Sooner rather than later you will need a local card, linked to a New Zealand bank. For information about setting up a bank account here check our Money and Tax section.
New Zealand supermarkets are open seven days a week until quite late in the evening. As well as food and drink, supermarkets here sell various household items. If you are aged 18 or over you can also buy wine and beer in supermarkets.
If you are not able to get to a supermarket, you can choose from a smaller range of food items at a local ‘dairy’. A dairy is the Kiwi name for a small convenience or corner store.
Some petrol stations sell basic food and household items too.
You can usually find food from your home country in ethnic grocery stores.
If you are a Muslim and have halal requirements, you can find halal butcheries and food stores in many suburbs.
Most suburbs have cafes, restaurants and takeaway (takeout food) outlets.

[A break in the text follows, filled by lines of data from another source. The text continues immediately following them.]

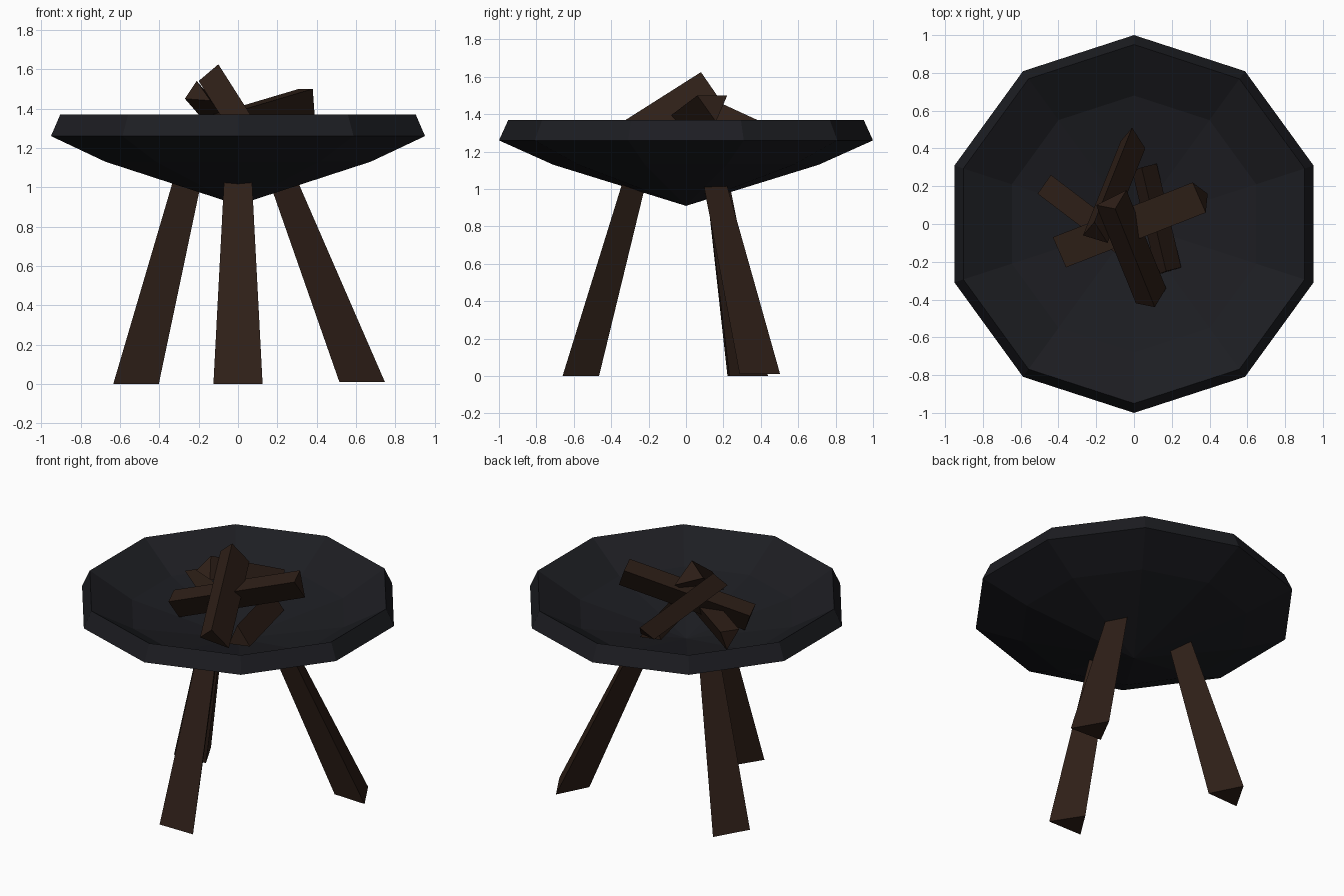
import bpy, bmesh
from math import cos, sin, radians, pi
from mathutils import Vector, Matrix

if "Cube" in bpy.data.objects:
    bpy.data.objects.remove(bpy.data.objects["Cube"])


def material(name, rgb):
    m = bpy.data.materials.new(name)
    m.diffuse_color = (*rgb, 1)
    m.use_nodes = True
    m.node_tree.nodes["Principled BSDF"].inputs["Base Color"].default_value = m.diffuse_color
    return m


iron = material("dark_iron", (0.012, 0.0125, 0.016))
wood = material("dark_wood", (0.028, 0.014, 0.009))


def finish(name, bm, mat):
    bmesh.ops.recalc_face_normals(bm, faces=bm.faces)
    mesh = bpy.data.meshes.new(name)
    bm.to_mesh(mesh)
    bm.free()
    mesh.materials.append(mat)
    ob = bpy.data.objects.new(name, mesh)
    bpy.context.collection.objects.link(ob)
    return ob


def prism(name, bottom, top, mat):
    """Three-sided beam between two triangles."""
    bm = bmesh.new()
    a = [bm.verts.new(p) for p in bottom]
    b = [bm.verts.new(p) for p in top]
    bm.faces.new(a)
    bm.faces.new(b)
    for i in range(3):
        j = (i + 1) % 3
        bm.faces.new((a[i], a[j], b[j], b[i]))
    return finish(name, bm, mat)


# Ten-sided bowl: outer cone, rim band and hollow inside
SIDES = 10
bm = bmesh.new()
rings = []
for r, z in [(0.71, 1.13), (1.0, 1.26), (0.95, 1.37), (0.68, 1.21)]:
    rings.append([bm.verts.new((r * cos(pi / 2 + 2 * pi * k / SIDES),
                                r * sin(pi / 2 + 2 * pi * k / SIDES), z))
                  for k in range(SIDES)])
outer_tip = bm.verts.new((0, 0, 0.91))
inner_tip = bm.verts.new((0, 0, 1.04))
for k in range(SIDES):
    n = (k + 1) % SIDES
    bm.faces.new((outer_tip, rings[0][k], rings[0][n]))
    bm.faces.new((inner_tip, rings[-1][k], rings[-1][n]))
    for lo, hi in zip(rings, rings[1:]):
        bm.faces.new((lo[k], lo[n], hi[n], hi[k]))
finish("bowl", bm, iron)

# Tapered three-sided legs; the right one is splayed wider
for name, angle, foot_out, top_in, lift in [("front_leg", 0, 0, 0, 0),
                                            ("right_leg", 120, 0.13, 0.035, 0.01),
                                            ("left_leg", 240, 0, 0, 0)]:
    turn = Matrix.Rotation(radians(angle), 3, 'Z')
    foot = [(-0.125, -0.66, 0), (0.125, -0.66, 0), (0, -0.465, 0)]
    head = [(-0.07, -0.335, 1.05), (0.07, -0.335, 1.05), (0, -0.21, 1.05)]
    prism(name,
          [turn @ (Vector(p) + Vector((0, -foot_out, lift))) for p in foot],
          [turn @ (Vector(p) + Vector((0, top_in, 0))) for p in head], wood)

# Split logs: one end triangle and the vector to the other end
logs = {
    "leaning_log": ([(-0.10, 0.08, 1.625), (-0.20, 0.10, 1.54), (-0.04, 0.18, 1.48)],
                    (0.21, -0.52, -0.33)),
    "back_log": ([(-0.27, -0.06, 1.45), (-0.14, -0.10, 1.44), (-0.21, 0.01, 1.54)],
                 (0.20, 0.50, -0.23)),
    "cross_log": ([(0.31, 0.22, 1.50), (0.38, 0.06, 1.50), (0.39, 0.16, 1.36)],
                  (-0.74, -0.29, -0.22)),
    "left_log": ([(-0.44, 0.26, 1.30), (-0.51, 0.16, 1.30), (-0.46, 0.22, 1.17)],
                 (0.50, -0.38, -0.03)),
    "lower_log": ([(0.25, -0.23, 1.14), (0.12, -0.27, 1.14), (0.17, -0.25, 1.27)],
                  (-0.13, 0.55, 0)),
}
for name, (tri, d) in logs.items():
    prism(name, tri, [Vector(p) + Vector(d) for p in tri], wood)
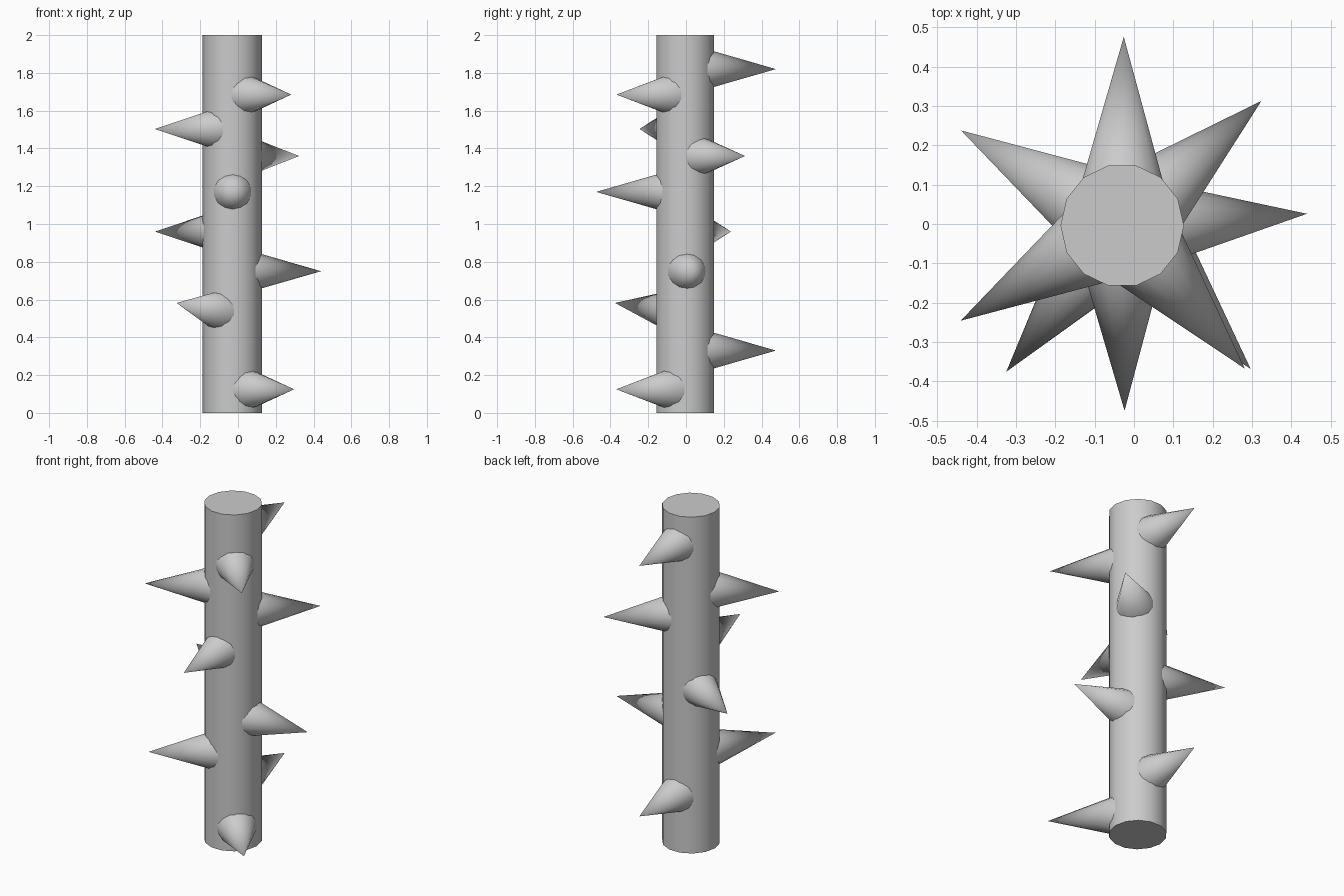
import bpy
from mathutils import Vector

if "Cube" in bpy.data.objects:
    bpy.data.objects.remove(bpy.data.objects["Cube"])

SIDES = 14
CX, CY = -0.03, -0.004           # axis of the post
SPIKE_R, SPIKE_LEN = 0.111, 0.386


def smooth(obj):
    bpy.ops.object.select_all(action='DESELECT')
    obj.select_set(True)
    bpy.context.view_layer.objects.active = obj
    bpy.ops.object.shade_smooth_by_angle(angle=0.65)


def spike(name, tip, aim):
    """Cone whose point is at tip and whose axis runs back toward aim."""
    tip, aim = Vector(tip), Vector(aim)
    d = (tip - aim).normalized()
    bpy.ops.mesh.primitive_cone_add(vertices=SIDES, radius1=SPIKE_R, radius2=0,
                                    depth=SPIKE_LEN,
                                    location=tip - d * SPIKE_LEN / 2,
                                    rotation=d.to_track_quat('Z', 'Y').to_euler())
    bpy.context.object.name = name
    smooth(bpy.context.object)


# Post, with a corner of its 14-sided section on the x axis
bpy.ops.mesh.primitive_cylinder_add(vertices=SIDES, radius=0.157, depth=2,
                                    location=(CX, CY, 1),
                                    rotation=(0, 0, 1.5707963))
bpy.context.object.name = "post"
smooth(bpy.context.object)

# Level spikes, pointing straight out from the post axis
tips = [(-0.026, 0.476, 0.33), (0.44, 0.026, 0.75), (-0.44, 0.238, 0.96),
        (-0.024, -0.475, 1.17), (0.324, 0.313, 1.36), (-0.441, -0.246, 1.503),
        (0.282, -0.368, 1.685), (-0.026, 0.476, 1.82)]
for i, t in enumerate(tips):
    spike(f"spike_{i + 1}", t, (CX, CY, t[2]))

# Lowest spike sits a little off axis; another one tilts upward
spike("low_spike", (0.297, -0.369, 0.125), (0.046, -0.079, 0.125))
spike("tilted_spike", (-0.325, -0.376, 0.582), (CX, CY, 0.53))
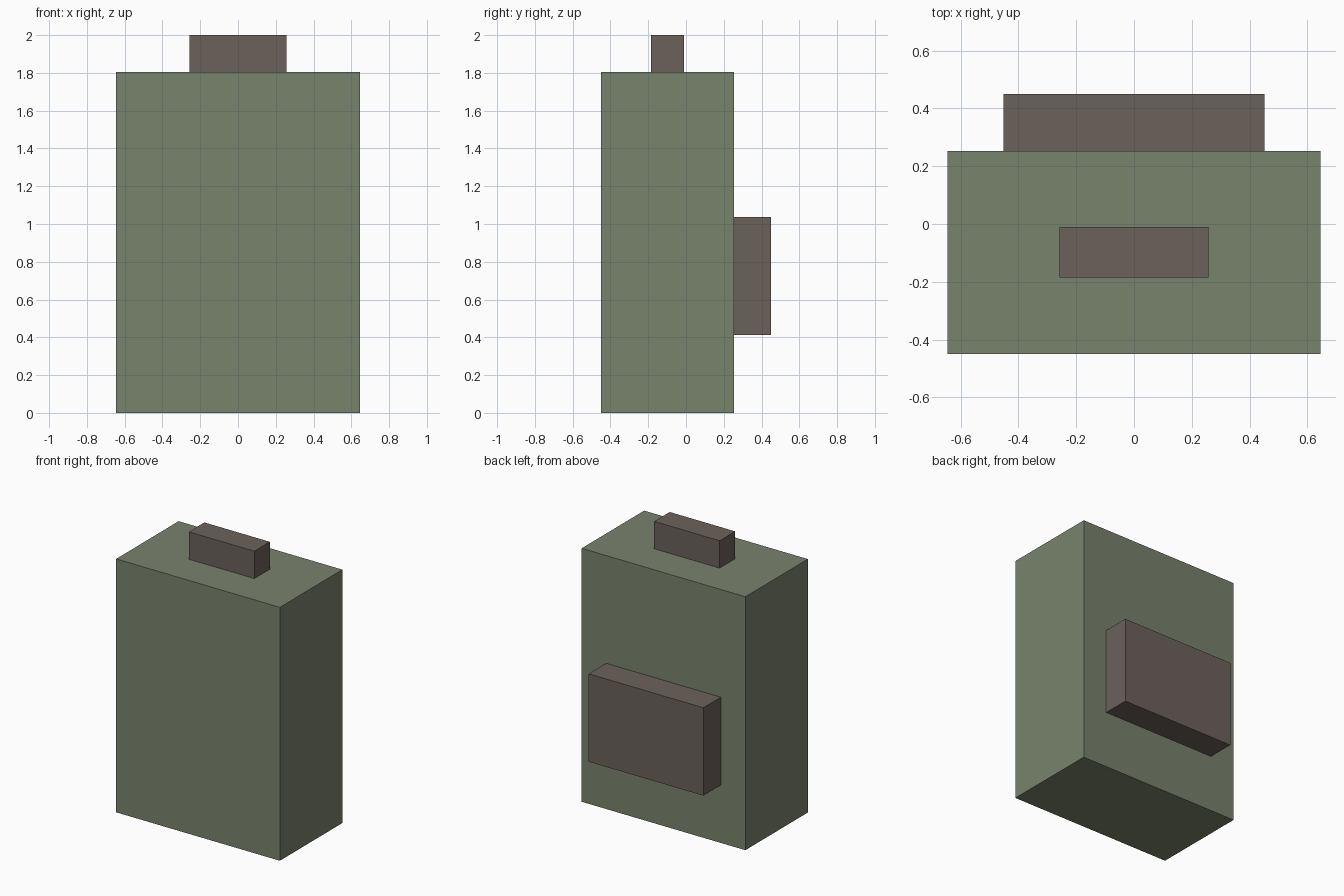
import bpy

if "Cube" in bpy.data.objects:
    bpy.data.objects.remove(bpy.data.objects["Cube"])


def material(name, color):
    mat = bpy.data.materials.new(name)
    mat.diffuse_color = (*color, 1.0)
    mat.use_nodes = True
    mat.node_tree.nodes["Principled BSDF"].inputs["Base Color"].default_value = mat.diffuse_color
    return mat


def box(name, x, y, z, mat):
    """Axis-aligned box from (min, max) ranges."""
    ranges = (x, y, z)
    bpy.ops.mesh.primitive_cube_add(size=1, location=[(a + b) / 2 for a, b in ranges])
    obj = bpy.context.object
    obj.name = name
    obj.scale = [b - a for a, b in ranges]
    bpy.ops.object.transform_apply(location=False, rotation=False, scale=True)
    obj.data.materials.append(mat)
    return obj


green = material("green_canvas", (0.19, 0.223, 0.15))
brown = material("brown_leather", (0.147, 0.12, 0.105))

# Main bag, rear pocket and top handle
box("bag_body", (-0.645, 0.645), (-0.45, 0.253), (0, 1.805), green)
box("pocket", (-0.452, 0.452), (0.253, 0.45), (0.412, 1.038), brown)
box("top_handle", (-0.258, 0.258), (-0.185, -0.01), (1.805, 2.0), brown)
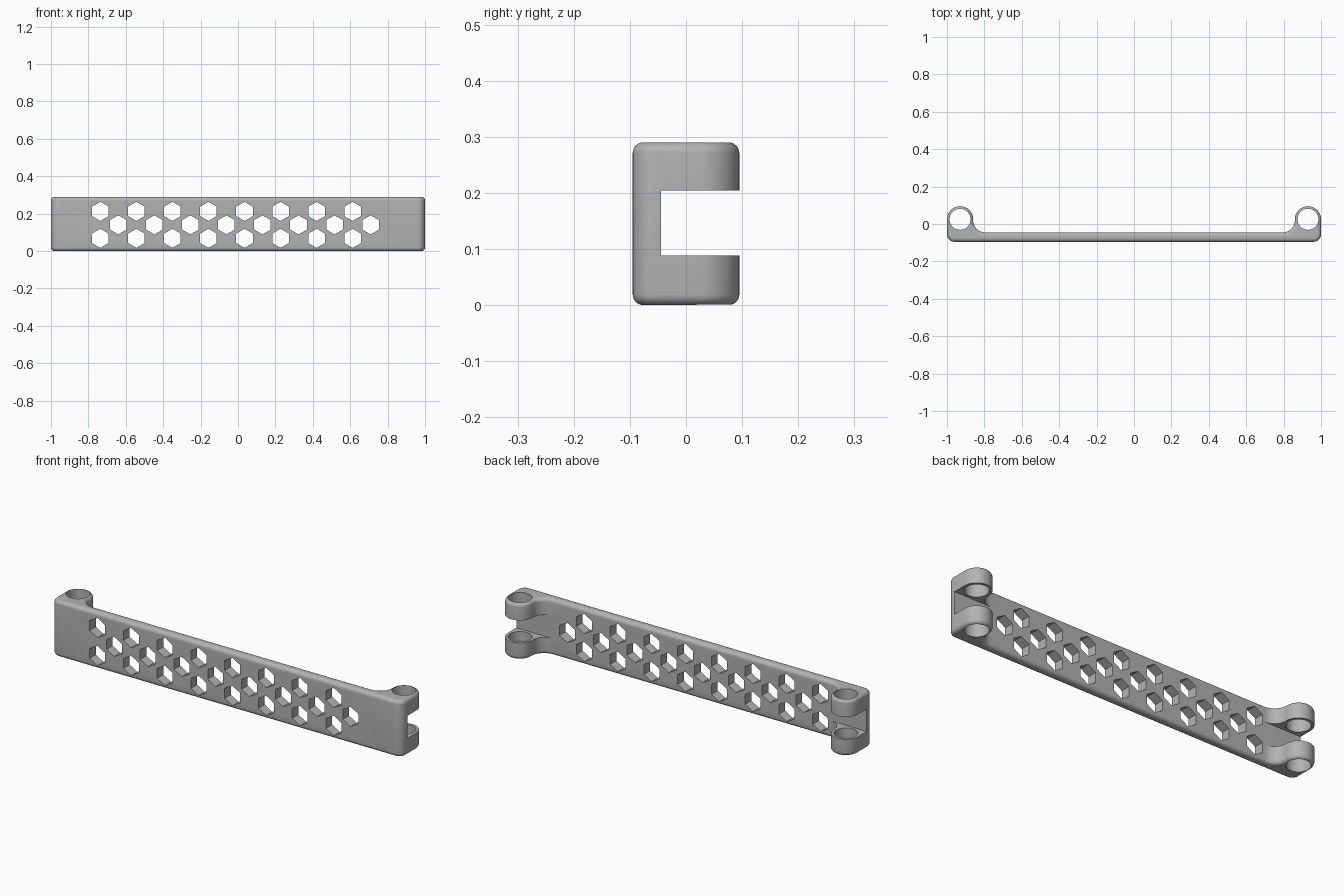
import bpy, bmesh, math

if "Cube" in bpy.data.objects:
    bpy.data.objects.remove(bpy.data.objects["Cube"])

H = 0.29                       # height
FRONT, BACK = -0.095, -0.045   # plate faces (y)
CX, CY, R = 0.93, 0.025, 0.07  # hinge eye centre and radius
HOLE_R, EDGE = 0.056, 0.019    # eye hole, edge rounding
CORNER, FILLET = 0.04, 0.065

grey = bpy.data.materials.new("grey plastic")
grey.diffuse_color = (0.45, 0.45, 0.45, 1)
grey.use_nodes = True
grey.node_tree.nodes["Principled BSDF"].inputs["Base Color"].default_value = grey.diffuse_color


def arc(cx, cy, r, a0, a1, n):
    return [(cx + r * math.cos(math.radians(a0 + (a1 - a0) * i / n)),
             cy + r * math.sin(math.radians(a0 + (a1 - a0) * i / n))) for i in range(n + 1)]


def outline(d):
    """Plan outline of the bar, shrunk inwards by d (counter-clockwise)."""
    fx = CX - R - FILLET
    half = arc(1 - CORNER, FRONT + CORNER, CORNER - d, -90, 0, 10)
    half += arc(CX, CY, R - d, 0, 180, 32)
    half += arc(fx, BACK + FILLET, FILLET + d, 0, -90, 14)
    return half + [(-x, y) for x, y in reversed(half)]


def add_object(name, bm):
    bmesh.ops.recalc_face_normals(bm, faces=bm.faces)
    me = bpy.data.meshes.new(name)
    bm.to_mesh(me)
    bm.free()
    me.materials.append(grey)
    ob = bpy.data.objects.new(name, me)
    bpy.context.collection.objects.link(ob)
    return ob


def add_prism(bm, points):
    """Closed prism between two matching point loops."""
    a, b = ([bm.verts.new(p) for p in loop] for loop in points)
    bm.faces.new(a)
    bm.faces.new(b)
    for i in range(len(a)):
        j = (i + 1) % len(a)
        bm.faces.new((a[i], a[j], b[j], b[i]))


# Bar body with rounded upper and lower rims
bm = bmesh.new()
steps = [math.radians(90 * i / 6) for i in range(7)]
low = [(EDGE * (1 - math.sin(t)), EDGE * (1 - math.cos(t))) for t in steps]
levels = low + [(d, H - z) for d, z in reversed(low)]
levels = [(d, z) for d, z in levels]
if levels[0][0] < levels[6][0]:
    levels.reverse()
loops = [[bm.verts.new((x, y, z)) for x, y in outline(d)] for d, z in levels]
n = len(loops[0])
for a, b in zip(loops, loops[1:]):
    for i in range(n):
        j = (i + 1) % n
        bm.faces.new((a[i], a[j], b[j], b[i]))
bm.faces.new(list(reversed(loops[0])))
bm.faces.new(loops[-1])
bar = add_object("bracket_bar", bm)

# Slot between the upper and lower hinge eyes
bm = bmesh.new()
box = [(-1.2, BACK), (1.2, BACK), (1.2, 0.3), (-1.2, 0.3)]
add_prism(bm, [[(x, y, z) for x, y in box] for z in (0.088, 0.204)])
slot = add_object("slot_cutter", bm)

# Pin holes through the eyes
bm = bmesh.new()
for s in (-1, 1):
    ring = arc(s * CX, CY, HOLE_R, 0, 360, 48)[:-1]
    add_prism(bm, [[(x, y, z) for x, y in ring] for z in (-0.1, H + 0.1)])
pins = add_object("pin_hole_cutter", bm)

# Three staggered rows of hexagonal holes
bm = bmesh.new()
for z, x0 in ((0.212, -0.736), (0.14, -0.64), (0.068, -0.736)):
    for k in range(8):
        hexa = arc(x0 + k * 0.1927, z, 0.051, 30, 390, 6)[:-1]
        add_prism(bm, [[(x, y, zz) for x, zz in hexa] for y in (-0.2, 0.1)])
hexes = add_object("hex_hole_cutter", bm)

bpy.context.view_layer.objects.active = bar
bar.select_set(True)
for cutter in (slot, pins, hexes):
    mod = bar.modifiers.new(cutter.name, 'BOOLEAN')
    mod.operation, mod.solver, mod.object = 'DIFFERENCE', 'EXACT', cutter
    bpy.ops.object.modifier_apply(modifier=mod.name)
    bpy.data.objects.remove(cutter)
bpy.ops.object.select_all(action='DESELECT')
bar.select_set(True)
bpy.ops.object.shade_smooth_by_angle(angle=math.radians(30))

New Zealanders get around by car, so the larger retailers tend to set up shop on cheaper land on the edge of town. They will either have their own store - sometimes a ‘mega store’ - or they will be part of a shopping centre, sitting alongside smaller specialty stores. Most New Zealand cities and towns have at least one shopping centre.
Most retailers are open at least six days a week, from 9:00am to 5pm. Weekend hours are sometimes limited in smaller towns.
For larger purchases it pays to shop around. Stores regularly have sales and you can save money if you are prepared to wait for these.
Bargaining is not common in New Zealand - shops usually stick to the advertised prices.
The online shopping information company PriceMe has a price comparison tool you can use to get an idea of who the main retailers are here and what you might expect to pay for things.
Another great way to save is by buying ‘recycled’, ‘second hand’ or ‘used’ goods. New Zealanders are great at this. Browsing TradeMe (our home-grown equivalent to eBay or Craigslist), where you can buy virtually anything second hand, is something of a national pastime.
You can also get excellent bargains and ‘retro’ finds at the charity shops or ‘opshops’ that you will find in most towns and cities.